_What to do_
Reproduce word for word, from the entries below, the line with "faces += [(i, (i", the line with "0.623), (-0.312, 0.503)]", and every line between them, and nothing more.

───

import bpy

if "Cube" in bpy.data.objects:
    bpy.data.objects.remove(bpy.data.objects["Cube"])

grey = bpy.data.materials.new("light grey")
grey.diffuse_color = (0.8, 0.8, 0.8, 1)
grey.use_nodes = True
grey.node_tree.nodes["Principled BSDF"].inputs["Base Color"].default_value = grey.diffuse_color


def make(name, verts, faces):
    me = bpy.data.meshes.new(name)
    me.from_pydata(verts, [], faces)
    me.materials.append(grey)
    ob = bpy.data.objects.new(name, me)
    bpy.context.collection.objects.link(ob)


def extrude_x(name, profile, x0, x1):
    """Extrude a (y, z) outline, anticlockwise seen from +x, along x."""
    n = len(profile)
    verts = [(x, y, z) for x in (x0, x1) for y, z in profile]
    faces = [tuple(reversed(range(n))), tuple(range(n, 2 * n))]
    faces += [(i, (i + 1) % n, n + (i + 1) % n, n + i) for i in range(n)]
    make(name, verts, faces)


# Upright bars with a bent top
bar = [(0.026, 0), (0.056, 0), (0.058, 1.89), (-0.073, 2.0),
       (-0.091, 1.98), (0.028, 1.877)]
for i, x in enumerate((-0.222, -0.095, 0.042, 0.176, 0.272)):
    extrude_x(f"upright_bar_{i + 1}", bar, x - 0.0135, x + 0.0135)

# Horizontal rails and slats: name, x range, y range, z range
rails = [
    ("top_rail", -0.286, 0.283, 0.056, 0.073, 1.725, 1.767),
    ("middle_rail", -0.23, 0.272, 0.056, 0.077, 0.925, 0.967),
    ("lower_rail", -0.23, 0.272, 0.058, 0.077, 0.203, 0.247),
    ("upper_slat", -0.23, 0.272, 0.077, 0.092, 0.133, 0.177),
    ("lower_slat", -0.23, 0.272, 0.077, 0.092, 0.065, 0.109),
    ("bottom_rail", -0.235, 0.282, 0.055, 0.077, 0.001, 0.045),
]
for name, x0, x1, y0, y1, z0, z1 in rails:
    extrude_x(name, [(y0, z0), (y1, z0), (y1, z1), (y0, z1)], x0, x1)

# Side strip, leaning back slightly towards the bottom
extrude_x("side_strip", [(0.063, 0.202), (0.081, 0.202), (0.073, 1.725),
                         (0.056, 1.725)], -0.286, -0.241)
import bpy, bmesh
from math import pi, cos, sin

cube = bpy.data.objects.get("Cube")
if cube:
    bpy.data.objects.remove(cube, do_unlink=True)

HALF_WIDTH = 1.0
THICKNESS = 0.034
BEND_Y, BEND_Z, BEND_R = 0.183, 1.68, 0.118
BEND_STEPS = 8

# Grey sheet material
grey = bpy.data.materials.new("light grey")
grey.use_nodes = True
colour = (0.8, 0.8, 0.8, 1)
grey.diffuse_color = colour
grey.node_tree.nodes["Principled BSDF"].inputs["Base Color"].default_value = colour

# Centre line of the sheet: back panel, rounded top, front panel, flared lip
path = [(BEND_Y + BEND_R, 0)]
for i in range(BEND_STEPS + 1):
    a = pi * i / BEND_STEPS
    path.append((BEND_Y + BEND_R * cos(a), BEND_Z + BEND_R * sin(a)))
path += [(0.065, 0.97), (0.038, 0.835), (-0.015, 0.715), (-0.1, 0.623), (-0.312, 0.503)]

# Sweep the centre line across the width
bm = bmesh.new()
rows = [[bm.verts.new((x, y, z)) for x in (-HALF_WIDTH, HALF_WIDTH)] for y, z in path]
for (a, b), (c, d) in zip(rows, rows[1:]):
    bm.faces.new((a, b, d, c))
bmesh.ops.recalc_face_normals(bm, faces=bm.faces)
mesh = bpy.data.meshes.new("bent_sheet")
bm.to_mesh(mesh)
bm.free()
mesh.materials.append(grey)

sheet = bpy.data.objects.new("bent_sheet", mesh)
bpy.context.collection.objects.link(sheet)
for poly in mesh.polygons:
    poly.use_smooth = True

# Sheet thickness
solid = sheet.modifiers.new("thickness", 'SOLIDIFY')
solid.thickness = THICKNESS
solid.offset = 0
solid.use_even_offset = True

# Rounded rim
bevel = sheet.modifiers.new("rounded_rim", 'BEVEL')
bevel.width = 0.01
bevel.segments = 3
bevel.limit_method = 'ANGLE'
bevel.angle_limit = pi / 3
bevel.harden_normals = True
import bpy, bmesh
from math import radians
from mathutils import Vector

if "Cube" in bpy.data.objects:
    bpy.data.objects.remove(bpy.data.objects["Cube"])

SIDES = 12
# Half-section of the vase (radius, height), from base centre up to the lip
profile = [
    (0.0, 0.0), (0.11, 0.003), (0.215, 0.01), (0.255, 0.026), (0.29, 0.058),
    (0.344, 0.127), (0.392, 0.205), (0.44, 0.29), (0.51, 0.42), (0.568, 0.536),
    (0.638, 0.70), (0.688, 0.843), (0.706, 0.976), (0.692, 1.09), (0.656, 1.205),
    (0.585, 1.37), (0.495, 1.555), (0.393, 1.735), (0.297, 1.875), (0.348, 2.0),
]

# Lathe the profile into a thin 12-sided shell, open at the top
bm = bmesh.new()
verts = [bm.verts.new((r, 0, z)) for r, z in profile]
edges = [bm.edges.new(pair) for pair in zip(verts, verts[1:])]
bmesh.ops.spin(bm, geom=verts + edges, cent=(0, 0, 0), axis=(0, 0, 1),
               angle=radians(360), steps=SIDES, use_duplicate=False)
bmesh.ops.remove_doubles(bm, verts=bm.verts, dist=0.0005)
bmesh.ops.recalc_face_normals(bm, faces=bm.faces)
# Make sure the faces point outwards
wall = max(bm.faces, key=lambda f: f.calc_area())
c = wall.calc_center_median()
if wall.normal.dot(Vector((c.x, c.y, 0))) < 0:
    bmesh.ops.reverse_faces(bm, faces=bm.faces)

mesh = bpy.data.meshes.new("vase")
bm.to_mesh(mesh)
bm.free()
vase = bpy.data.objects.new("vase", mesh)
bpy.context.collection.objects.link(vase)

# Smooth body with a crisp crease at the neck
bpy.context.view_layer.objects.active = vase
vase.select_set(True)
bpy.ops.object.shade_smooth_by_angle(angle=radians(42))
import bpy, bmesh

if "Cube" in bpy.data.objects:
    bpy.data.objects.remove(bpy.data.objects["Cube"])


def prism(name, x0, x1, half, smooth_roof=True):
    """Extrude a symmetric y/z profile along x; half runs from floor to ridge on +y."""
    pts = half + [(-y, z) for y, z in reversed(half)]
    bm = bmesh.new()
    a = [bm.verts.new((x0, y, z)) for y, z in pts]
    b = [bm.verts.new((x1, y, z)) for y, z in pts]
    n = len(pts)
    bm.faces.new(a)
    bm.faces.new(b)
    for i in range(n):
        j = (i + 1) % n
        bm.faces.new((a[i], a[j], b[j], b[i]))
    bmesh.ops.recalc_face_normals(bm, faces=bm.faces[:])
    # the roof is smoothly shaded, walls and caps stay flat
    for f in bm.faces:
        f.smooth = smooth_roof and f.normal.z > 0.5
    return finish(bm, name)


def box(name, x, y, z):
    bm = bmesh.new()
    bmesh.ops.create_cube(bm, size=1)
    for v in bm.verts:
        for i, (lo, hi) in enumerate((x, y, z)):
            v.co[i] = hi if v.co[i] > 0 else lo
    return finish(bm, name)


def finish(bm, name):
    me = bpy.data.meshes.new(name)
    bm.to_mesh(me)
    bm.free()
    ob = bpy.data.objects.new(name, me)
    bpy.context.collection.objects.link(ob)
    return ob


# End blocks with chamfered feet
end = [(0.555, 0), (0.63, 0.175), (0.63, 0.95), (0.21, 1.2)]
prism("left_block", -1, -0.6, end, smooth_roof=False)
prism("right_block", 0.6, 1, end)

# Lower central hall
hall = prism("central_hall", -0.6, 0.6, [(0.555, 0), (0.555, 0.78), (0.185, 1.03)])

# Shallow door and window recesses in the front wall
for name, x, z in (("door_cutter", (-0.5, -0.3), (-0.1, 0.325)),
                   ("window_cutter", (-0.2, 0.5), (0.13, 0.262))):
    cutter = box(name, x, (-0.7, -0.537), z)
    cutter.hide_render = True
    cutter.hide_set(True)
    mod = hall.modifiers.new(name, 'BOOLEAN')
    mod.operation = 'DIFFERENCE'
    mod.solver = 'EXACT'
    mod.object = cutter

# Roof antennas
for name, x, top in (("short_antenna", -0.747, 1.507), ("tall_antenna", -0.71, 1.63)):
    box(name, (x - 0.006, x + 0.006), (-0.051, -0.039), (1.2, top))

───

_Result for this task_
    faces += [(i, (i + 1) % n, n + (i + 1) % n, n + i) for i in range(n)]
    make(name, verts, faces)


# Upright bars with a bent top
bar = [(0.026, 0), (0.056, 0), (0.058, 1.89), (-0.073, 2.0),
       (-0.091, 1.98), (0.028, 1.877)]
for i, x in enumerate((-0.222, -0.095, 0.042, 0.176, 0.272)):
    extrude_x(f"upright_bar_{i + 1}", bar, x - 0.0135, x + 0.0135)

# Horizontal rails and slats: name, x range, y range, z range
rails = [
    ("top_rail", -0.286, 0.283, 0.056, 0.073, 1.725, 1.767),
    ("middle_rail", -0.23, 0.272, 0.056, 0.077, 0.925, 0.967),
    ("lower_rail", -0.23, 0.272, 0.058, 0.077, 0.203, 0.247),
    ("upper_slat", -0.23, 0.272, 0.077, 0.092, 0.133, 0.177),
    ("lower_slat", -0.23, 0.272, 0.077, 0.092, 0.065, 0.109),
    ("bottom_rail", -0.235, 0.282, 0.055, 0.077, 0.001, 0.045),
]
for name, x0, x1, y0, y1, z0, z1 in rails:
    extrude_x(name, [(y0, z0), (y1, z0), (y1, z1), (y0, z1)], x0, x1)

# Side strip, leaning back slightly towards the bottom
extrude_x("side_strip", [(0.063, 0.202), (0.081, 0.202), (0.073, 1.725),
                         (0.056, 1.725)], -0.286, -0.241)
import bpy, bmesh
from math import pi, cos, sin

cube = bpy.data.objects.get("Cube")
if cube:
    bpy.data.objects.remove(cube, do_unlink=True)

HALF_WIDTH = 1.0
THICKNESS = 0.034
BEND_Y, BEND_Z, BEND_R = 0.183, 1.68, 0.118
BEND_STEPS = 8

# Grey sheet material
grey = bpy.data.materials.new("light grey")
grey.use_nodes = True
colour = (0.8, 0.8, 0.8, 1)
grey.diffuse_color = colour
grey.node_tree.nodes["Principled BSDF"].inputs["Base Color"].default_value = colour

# Centre line of the sheet: back panel, rounded top, front panel, flared lip
path = [(BEND_Y + BEND_R, 0)]
for i in range(BEND_STEPS + 1):
    a = pi * i / BEND_STEPS
    path.append((BEND_Y + BEND_R * cos(a), BEND_Z + BEND_R * sin(a)))
path += [(0.065, 0.97), (0.038, 0.835), (-0.015, 0.715), (-0.1, 0.623), (-0.312, 0.503)]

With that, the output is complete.